In article <Pine.3.05.9412200728.A21868-c100000 at mcz>, dmw at MCZ.HARVARD.EDU
(Daniel Weinreich) wrote:
> I would only add that the "polarity" of the change may be the reverse of
> that suggested in the excerpt (as implied by the original post, in which
> lactose tolerance in adults was described as "a genetic defect"). It
> seems plausable that the "ancestral state" in humans was lactose
> intolerance, since dairy farming is a relatively recent innovation. Can
> adult chimps digest milk? I bet they can't.
>> Speaking as a descendent of dead white european males, I too first
> conceptualized lactose intolerance as a genetic "loss", as do the authors
> of the above excerpt, but that may not be the biological reality.
>And as a lactose-intolerant Oriental, I wonder why lactose is so uniquely a
component of milk? Is there a milk (excluding soy of course :-) that

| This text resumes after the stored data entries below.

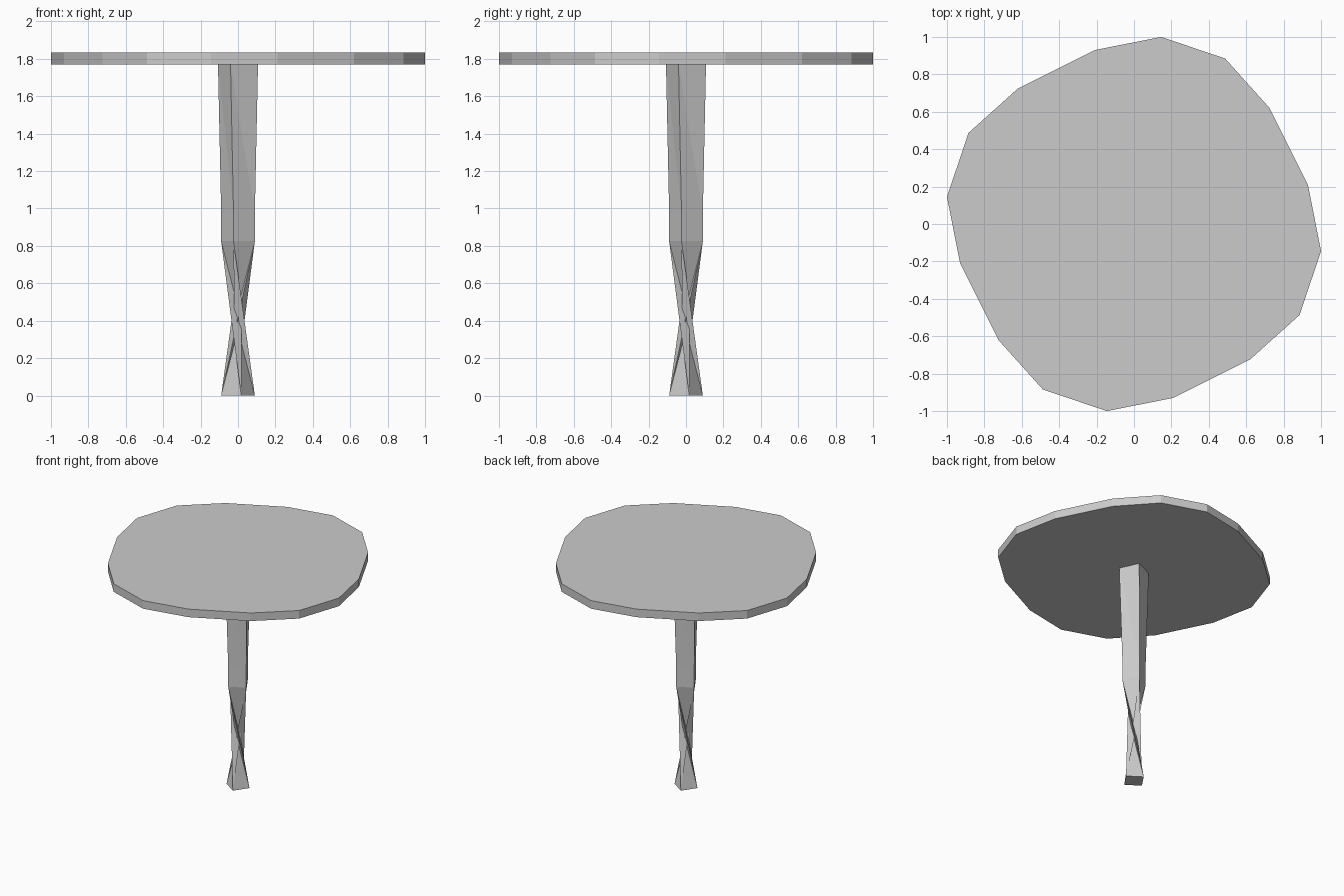
import bpy, bmesh

if "Cube" in bpy.data.objects:
    bpy.data.objects.remove(bpy.data.objects["Cube"])


def finish(name, bm):
    mesh = bpy.data.meshes.new(name)
    bm.to_mesh(mesh)
    bm.free()
    obj = bpy.data.objects.new(name, mesh)
    bpy.context.collection.objects.link(obj)
    return obj


def quarter_turns(points):
    # Repeat a few outline points four times, counter-clockwise
    out = []
    for _ in range(4):
        out += points
        points = [(-y, x) for x, y in points]
    return out


def ring(bm, points, z):
    return [bm.verts.new((x, y, z)) for x, y in quarter_turns(points)]


def prism(name, points, z0, z1):
    bm = bmesh.new()
    low, high = ring(bm, points, z0), ring(bm, points, z1)
    n = len(low)
    sides = [bm.faces.new((low[i], low[(i + 1) % n], high[(i + 1) % n], high[i]))
             for i in range(n)]
    bm.faces.new(low[::-1])
    bm.faces.new(high)
    return name, bm, sides


def twisted(name, low_corner, z0, high_corner, z1, turn):
    # Square shaft whose top is shifted by whole corners; triangulated sides
    bm = bmesh.new()
    low, high = ring(bm, [low_corner], z0), ring(bm, [high_corner], z1)
    for i in range(4):
        a, b = low[i], low[(i + 1) % 4]
        c, d = high[(i + 1 + turn) % 4], high[(i + turn) % 4]
        bm.faces.new((a, b, c))
        bm.faces.new((a, c, d))
    bm.faces.new(low[::-1])
    bm.faces.new(high)
    finish(name, bm)


COLLAR = (-0.024, -0.09)

# Tabletop: sixteen-sided irregular disc
name, bm, _ = prism("tabletop",
                    [(1.0, -0.145), (0.93, 0.21), (0.725, 0.62), (0.487, 0.885)],
                    1.77, 1.835)
finish(name, bm)

# Collar: square block with recessed panels
name, bm, sides = prism("collar", [COLLAR], 0.825, 0.977)
bmesh.ops.inset_individual(bm, faces=sides, thickness=0.018, depth=-0.008)
finish(name, bm)

# Upper leg: slightly flared, diagonal creases
twisted("upper_leg", COLLAR, 0.977, (-0.04, -0.107), 1.77, -1)

# Lower leg: strongly twisted, pinched in the middle
twisted("lower_leg", (0.017, -0.09), 0.0, COLLAR, 0.825, 2)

doesn't have lactose as its carbohydrate? It would seem strange that in the
process of developing lactation, one actually also developed the synthesis
of a sugar not used elsewhere. Is lactose synthesised for any other purpose